Flooding in Chiswick Mall higher than usual

Image above: Water line on a home along Chiswick Mall showing how high water reached

Residents unable to get to their homes as tide floods Chiswick Mall

Unusually high tides along the River Thames have caused problems for the residents of Chiswick Mall, causing extensive flooding in the area.

Residents are used to the River Thames covering the road and their gardens, especially during the high tides of spring and autumn, but on Monday 30 October the tide came in further than usual and many residents described it as the worst they had ever seen.

Riverside ward councillor John Todd was alerted early Monday morning that the Mall was flooded and a basement had been inundated. He told The Chiswick Calendar Hounslow Highways operatives had carried out some work and were later replaced by Thames Water workers.

“Following on from some good manual work to clear the gulleys which improved the water level on the road, Thames Water are now on site dealing with a larger problem as the river bank has burst causing further flooding.”

Heavy rain over the weekend has aggravated the flooding in the area, leading to a situation worse than usual. The high tide, which peaked at 3.10 pm, inundated the streets surrounding Chiswick Mall and Chiswick Lane South.

Patricia Langley, Chair of the Old Chiswick Protection Society, and a resident along Chiswick Mall, told The Chiswick Calendar:

“It’s generally agreed that this is one of the highest tides we’ve seen. We’ve been here for over twenty years. Some have lived here since the early sixties. We couldn’t get into the front of our house.”

She pointed out that a blocked drain at the eastern end of the mall had left some residents stranded, unable to access their homes for four days.

“We saw garden furniture floating around; a neighbour’s rather stylish garden chairs ended up in our garden. One was last seen heading to Southend,” she added.

Images above: Flooding of Chiswick Mall – via Twitter / X

‘Vulnerabilities are evident’ 
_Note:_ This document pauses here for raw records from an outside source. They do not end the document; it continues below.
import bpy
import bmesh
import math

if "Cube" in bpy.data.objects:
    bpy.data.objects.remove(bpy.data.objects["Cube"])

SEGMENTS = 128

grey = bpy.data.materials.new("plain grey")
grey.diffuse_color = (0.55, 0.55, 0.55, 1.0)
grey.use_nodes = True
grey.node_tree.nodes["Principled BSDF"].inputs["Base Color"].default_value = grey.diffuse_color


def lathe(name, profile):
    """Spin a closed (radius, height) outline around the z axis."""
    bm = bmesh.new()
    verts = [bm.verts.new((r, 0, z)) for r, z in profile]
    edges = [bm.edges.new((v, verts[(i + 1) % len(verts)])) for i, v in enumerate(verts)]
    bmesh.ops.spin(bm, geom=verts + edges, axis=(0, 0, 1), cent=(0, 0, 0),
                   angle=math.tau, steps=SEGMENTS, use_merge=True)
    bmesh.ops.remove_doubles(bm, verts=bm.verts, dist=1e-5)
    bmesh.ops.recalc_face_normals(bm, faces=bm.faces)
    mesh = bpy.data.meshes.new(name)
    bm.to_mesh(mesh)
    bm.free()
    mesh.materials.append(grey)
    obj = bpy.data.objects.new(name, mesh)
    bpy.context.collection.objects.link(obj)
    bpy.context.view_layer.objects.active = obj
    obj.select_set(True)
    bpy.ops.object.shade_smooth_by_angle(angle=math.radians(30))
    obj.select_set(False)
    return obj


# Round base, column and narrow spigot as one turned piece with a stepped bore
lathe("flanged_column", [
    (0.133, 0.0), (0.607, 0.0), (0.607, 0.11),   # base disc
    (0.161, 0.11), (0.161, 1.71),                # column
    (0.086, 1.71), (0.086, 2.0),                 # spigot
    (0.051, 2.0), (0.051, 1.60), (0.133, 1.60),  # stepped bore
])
Sarah Fabrizio, another resident, whose basement was partially flooded, raised questions about the Thames Barrier’s operation during the high tide. She wanted to know why it had not been raised during the high tide.

Her basement, which dates back centuries, is largely undamaged, such damage as their was being confined to “bits and bobs”. As we talked she was using cardboard to soak up the water.

Several homes along the east end of the Mall remained partially submerged well into the evening.

According to thamestides.org, the Thames Barrier was not closed during this high tide event, raising concerns among residents about its effectiveness and their dependence on it. Sarah added: “The Environment Agency needs to concentrate their minds in future proofing London… Here the vulnerabilities are evident.”

Further along the river at Strand on the Green, general manager of the Bull’s Head Barbara Smith posed for photographs in her wellies outside the pub, featured in the Evening Standard, and shared her photographs of the pub on social media, including one of the river water a couple of inches up the window pane.

“We had to move an elderly group of people off one areas of our dining yesterday,” Barbara told the Standard. “We’re so used to it happening, but bless them they felt a bit like there were in the Titanic – I think that was the comment – so we moved them.”